Christian theology credits Satan with amazing powers over humans, sometimes known as "Satanic Curses."<quoted text>
You are mistaken on some of your assumptions there, particularly regarding the role of Jesus. You are letting the ideology of some sects of Christianity shade your thinking. You are stereotyping a major portion of the world population.
This literalness leads to a lot of confusion and conflict, and thus disaffection. Cults and their proponents, including neo-atheism, play rope a dope with those disaffected.
His sole motivation is to ensnare and capture our
immortal souls so he can watch us scream and writhe in agony as we roast in the blazing inferno known as Hell, forever. Nice guy. But nice or not, if
this is true, then Satan must be granted the status of a deity. He is not just another strange guy in a red suit. He is a supernatural entity with powers equal to or greater than God's.
This must be the case or else the supposedly all-merciful God would not "allow" Satan to direct his dastardly deeds toward us-we who are God's beloved creations.
This brings up the enigma known as "The Question of Evil."
It has never been solved, and never can be. It has plagued theologians of all faiths for centuries.

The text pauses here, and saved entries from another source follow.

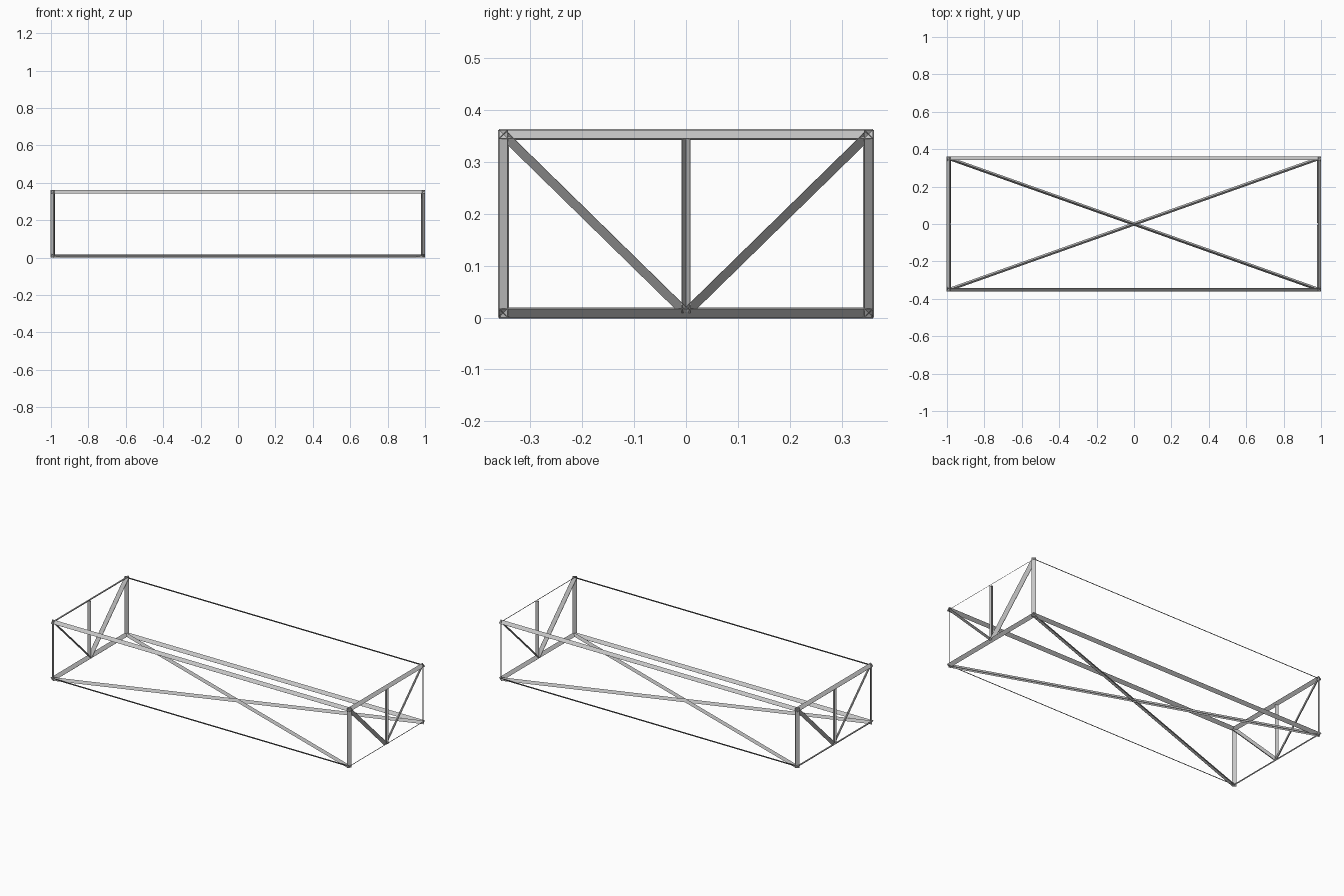
import bpy
from mathutils import Vector

cube = bpy.data.objects.get("Cube")
if cube:
    bpy.data.objects.remove(cube, do_unlink=True)

steel = bpy.data.materials.new("grey_steel")
steel.use_nodes = True
GREY = (0.56, 0.56, 0.56, 1)
steel.diffuse_color = GREY
steel.node_tree.nodes["Principled BSDF"].inputs["Base Color"].default_value = GREY

# Overall half sizes, height, projected bar width and sheet thickness
X, Y, H, W = 1.0, 0.36, 0.361, 0.017
M = W / 2
THIN, THICK = 0.0008, 0.006


def beam(name, a, b, offsets, thickness=THIN):
    """Sweep an open cross-section from a to b as sheet metal."""
    a, b = Vector(a), Vector(b)
    verts = [p + o for o in offsets for p in (a, b)]
    faces = [(2 * i, 2 * i + 1, 2 * i + 3, 2 * i + 2) for i in range(len(offsets) - 1)]
    mesh = bpy.data.meshes.new(name)
    mesh.from_pydata(verts, [], faces)
    mesh.materials.append(steel)
    obj = bpy.data.objects.new(name, mesh)
    bpy.context.collection.objects.link(obj)
    sheet = obj.modifiers.new("sheet", 'SOLIDIFY')
    sheet.thickness = thickness
    sheet.offset = 0


def flat(name, a, b, normal, thickness=THIN):
    """Flat strip facing the given direction."""
    side = (Vector(b) - Vector(a)).cross(Vector(normal)).normalized() * W * 0.707
    beam(name, a, b, [side, -side], thickness)


def angle(name, a, b, normal):
    """Flat strip with a short flange turned in along its inner edge."""
    n = Vector(normal).normalized()
    side = (Vector(b) - Vector(a)).cross(n).normalized() * W * 0.707
    if side.x * n.x > 0:
        side = -side
    beam(name, a, b, [-side, side, side - n * M * 0.707])


def vee(name, a, b, opening):
    """Folded strip whose ridge points away from its opening."""
    out = Vector(opening) * M
    side = (Vector(b) - Vector(a)).cross(out).normalized() * M
    beam(name, a, b, [side + out, -out, out - side])


SIDES = ((-1, "right", THICK), (1, "left", THIN))
ENDS = ((-1, "front"), (1, "back"))
LEVELS = ((-1, "bottom", M), (1, "top", H - M))

# Long rails
for sy, depth in ENDS:
    for sz, level, z in LEVELS:
        y = sy * (Y - M)
        flat(f"{level}_{depth}_rail", (-X, y, z), (X, y, z), (0, sy, sz))

# End frames
for sx, side, thickness in SIDES:
    x = sx * (X - M)
    for sz, level, z in LEVELS:
        flat(f"{level}_{side}_rail", (x, -Y, z), (x, Y, z), (sx, 0, sz), thickness)
    for sy, depth in ENDS:
        y = sy * (Y - M)
        flat(f"{depth}_{side}_post", (x, y, 0), (x, y, H), (sx, sy, 0), thickness)
        angle(f"{depth}_{side}_brace", (x, 0, M), (x, y, H - M), (sx, sy * 0.707, -0.707))
    vee(f"{side}_middle_post", (x, 0, M), (x, 0, H - W), (sx, 0, 0))

# Crossed floor braces
for s, name in ((1, "rising"), (-1, "falling")):
    vee(f"{name}_floor_brace", (M - X, s * (M - Y), M), (X - M, s * (Y - M), M), (0, 0, -1))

The reason for this is that their own definitions
of God have backed them into an impossible corner.
They have created their own conundrum by insisting that God is simultaneously omniscient, omni benevolent and omnipotent.
Theologians must agree that, by definition, an omniscient God would have known that ultimately evil would stalk the world he was creating.
There can be no doubt that evil is here; so God must have foreseen it.
Theologians must likewise agree that an omni benevolent God would never inflict pain and suffering on his own purportedly beloved human creations.
And finally, they must agree that an omnipotent God would have had the option of creating a world with no evil in it.
Nothing in the entire universe could have prevented him from doing whatever he wanted, since he is omnipotent.
So, how did evil arrive on the scene?
Blaming humanity's "free will" won't work.
An all-knowing God would know exactly where that "free will" would lead-to evil.
So if he didn't want evil to exist, he shouldn't have created free will.